So let’s start the new year with adventures in economic development. The Ivany commission on the new economy is due to report in a few weeks, and in case they missed it, here’s one last idea for their consideration: the Nova Scotia dollar.
Yes, yes, I know. Me, too. When I first heard it, I thought: another one for the nutty ideas bin. But you never know, so I gave the guy who raised it a hearing — a fellow named Ty Savoy, who says he’s trying to get his one-man upholstery cleaning business in the Halifax area going, but who also dabbles in ideas.
One thing led to another, and when I punched in “local currencies,” voilà! Mother Google coughed up a ton. There are some 4,000 such local currencies in the world with the number growing like topsy. Economic uncertainty has boosted their creation. Their aim: to stimulate local business, especially in tough times, and in a wider sense to act as a hedge against an increasingly uncertain world financial system.
In Ty’s account, government employees (and employees of other institutions) could be paid partly in Nova Scotia dollars (if they so chose), which would be spent on Nova Scotia goods and services at businesses that choose to honour the N.S. buck and would use it to offer discounts.
A report by the Worldwatch Institute just this week confirms that this is, with local variations, the way it works, adding that as well as encouraging local purchases, the broader aim is to reduce unnecessary imports, help reduce local unemployment, and to counteract online shopping.
The gold standard in North America is in the Berkshire area of Massachusetts called “Berkshares,” linked to the E.F. Schumacher Institute — Schumacher being the British economist who wrote the classic Small is Beautiful: a Study of Economics As If People Mattered.
There are a dozen or so of these local or “alternative” currencies in Canada, including a “Toronto dollar” and a “Calgary dollar.” In the U.S., they run into the hundreds, including an “Arizona dollar,” and they’re in Europe and Latin America in the thousands. So much so that last week, Britain’s The Guardian, pointing out that in Bristol you can pay your taxes with the Bristol pound and that the mayor takes his entire salary in them, asked: “Can local currencies help advance global sustainability?”
Sometimes they’re currency, sometimes they’re more like coupons (the Canadian Tire dollar), and sometimes they’re like credits to underpin barter. Something of that nature called the Local Exchange Trading System (LETS), now gone international, was pioneered in B.C.’s Comox Valley in 1983. The United Nations is into it, conferences have been held in Europe on associated issues (how they relate to national money, how the taxation works, and so on).
Of course, sometimes they work and sometimes they fizzle. It’s not so much about money in the end as an expression of how cohesive is the local spirit among businesses and public. The fact that it seems to be working in many places, however, says something.
And, as such, it need not be a Nova Scotia dollar. It could be a Cape Breton dollar, a Digby dollar, a Lunenburg dollar — on the understanding that the holder can also cash them in on demand for national money with whatever institution is putting them out. (In the Berkshires, five local banks are doing it).

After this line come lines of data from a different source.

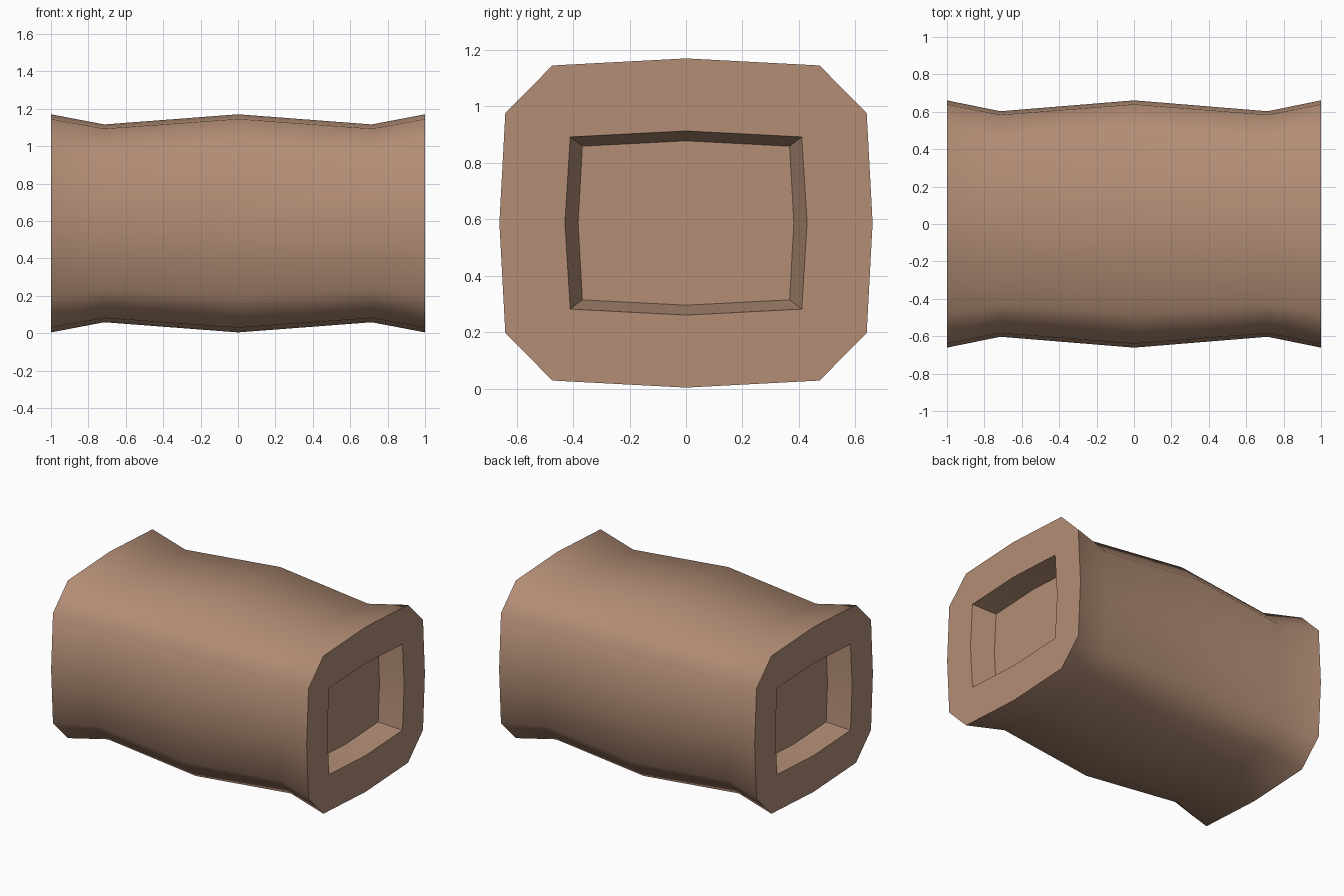
import bpy, bmesh, math

if "Cube" in bpy.data.objects:
    bpy.data.objects.remove(bpy.data.objects["Cube"])

ZC = 0.587  # height of the central axis


def loop(half):
    """Close a half outline (top to bottom) by point symmetry."""
    return half + [(-y, -z) for y, z in half]


# Outer section (chamfered, slightly bowed box) and the two recess outlines
OUTER = loop([(0, .583), (.473, .558), (.64, .39),
              (.661, 0), (.64, -.39), (.473, -.558)])
MOUTH = loop([(0, .326), (.41, .305), (.429, 0), (.41, -.305)])
FLOOR = loop([(0, .291), (.367, .272), (.382, 0), (.367, -.272)])
WAIST_Y, WAIST_Z = .912, .907
DEPTH = .16

bm = bmesh.new()


def ring(pts, x, sy=1, sz=1):
    return [bm.verts.new((x, y * sy, ZC + z * sz)) for y, z in pts]


def bridge(a, b):
    n = len(a)
    for i in range(n):
        j = (i + 1) % n
        bm.faces.new((a[i], a[j], b[j], b[i]))


# Outer shell: flared ends, pinched waists, fuller middle
rings = [ring(OUTER, x, sy, sz) for x, sy, sz in (
    (-1, 1, 1), (-.715, WAIST_Y, WAIST_Z), (0, 1, 1),
    (.715, WAIST_Y, WAIST_Z), (1, 1, 1))]
for a, b in zip(rings, rings[1:]):
    bridge(a, b)

# End faces with a tapered rectangular recess
for side, o in ((-1, rings[0]), (1, rings[-1])):
    mouth = ring(MOUTH, side)
    floor = ring(FLOOR, side * (1 - DEPTH))
    for k in range(4):
        t, a, b, s = o[3 * k], o[3 * k + 1], o[3 * k + 2], o[(3 * k + 3) % 12]
        mt, mc, ms = mouth[2 * k], mouth[2 * k + 1], mouth[(2 * k + 2) % 8]
        bm.faces.new((t, a, mc, mt))
        bm.faces.new((a, b, mc))
        bm.faces.new((b, s, ms, mc))
    bridge(mouth, floor)
    bm.faces.new(floor)

bmesh.ops.recalc_face_normals(bm, faces=bm.faces[:])
mesh = bpy.data.meshes.new("barrel_body")
bm.to_mesh(mesh)
bm.free()
body = bpy.data.objects.new("barrel_body", mesh)
bpy.context.collection.objects.link(body)

# Brown clay colour
mat = bpy.data.materials.new("brown_clay")
mat.diffuse_color = (.45, .27, .18, 1)
mat.use_nodes = True
mat.node_tree.nodes["Principled BSDF"].inputs["Base Color"].default_value = mat.diffuse_color
mesh.materials.append(mat)

# Smooth sides, crisp rims
bpy.context.view_layer.objects.active = body
body.select_set(True)
bpy.ops.object.shade_smooth_by_angle(angle=math.radians(55))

There’s a bigger issue here, too. How a society cycles its money is intimately linked to its economic development. There’s plenty of surplus money in Nova Scotia, for example, but most of it is locked up in pension funds, mutual funds and other investments and would be at work stimulating business elsewhere.
Local investment in local business is a premium form of economic stimulation. The incentive to succeed is greater if you’re working with local money (and, by definition, local support) than with a government grant, or a loan from a bank, which (except for the credit unions — and unlike in the U.S. which have local banks) are branches of huge money machines centred elsewhere.
So when the Ivany commission asked (they asked any suspect who might have ideas), I suggested a Nova Scotia bank along the lines of North Dakota’s, which has its own public bank and is among the few states in the U.S. not in hock to its eyeballs since it borrows from itself for public spending, plus uses bank funds for economic development.
So there you have it, Ivany commission, two birds with one stone: a Nova Scotia bank backing up a Nova Scotia dollar.
As for Ty, he’s just hoping the Nova Buck comes along because he figures it will help him compete with the big boys.
NOTE: This article is originally published at this website: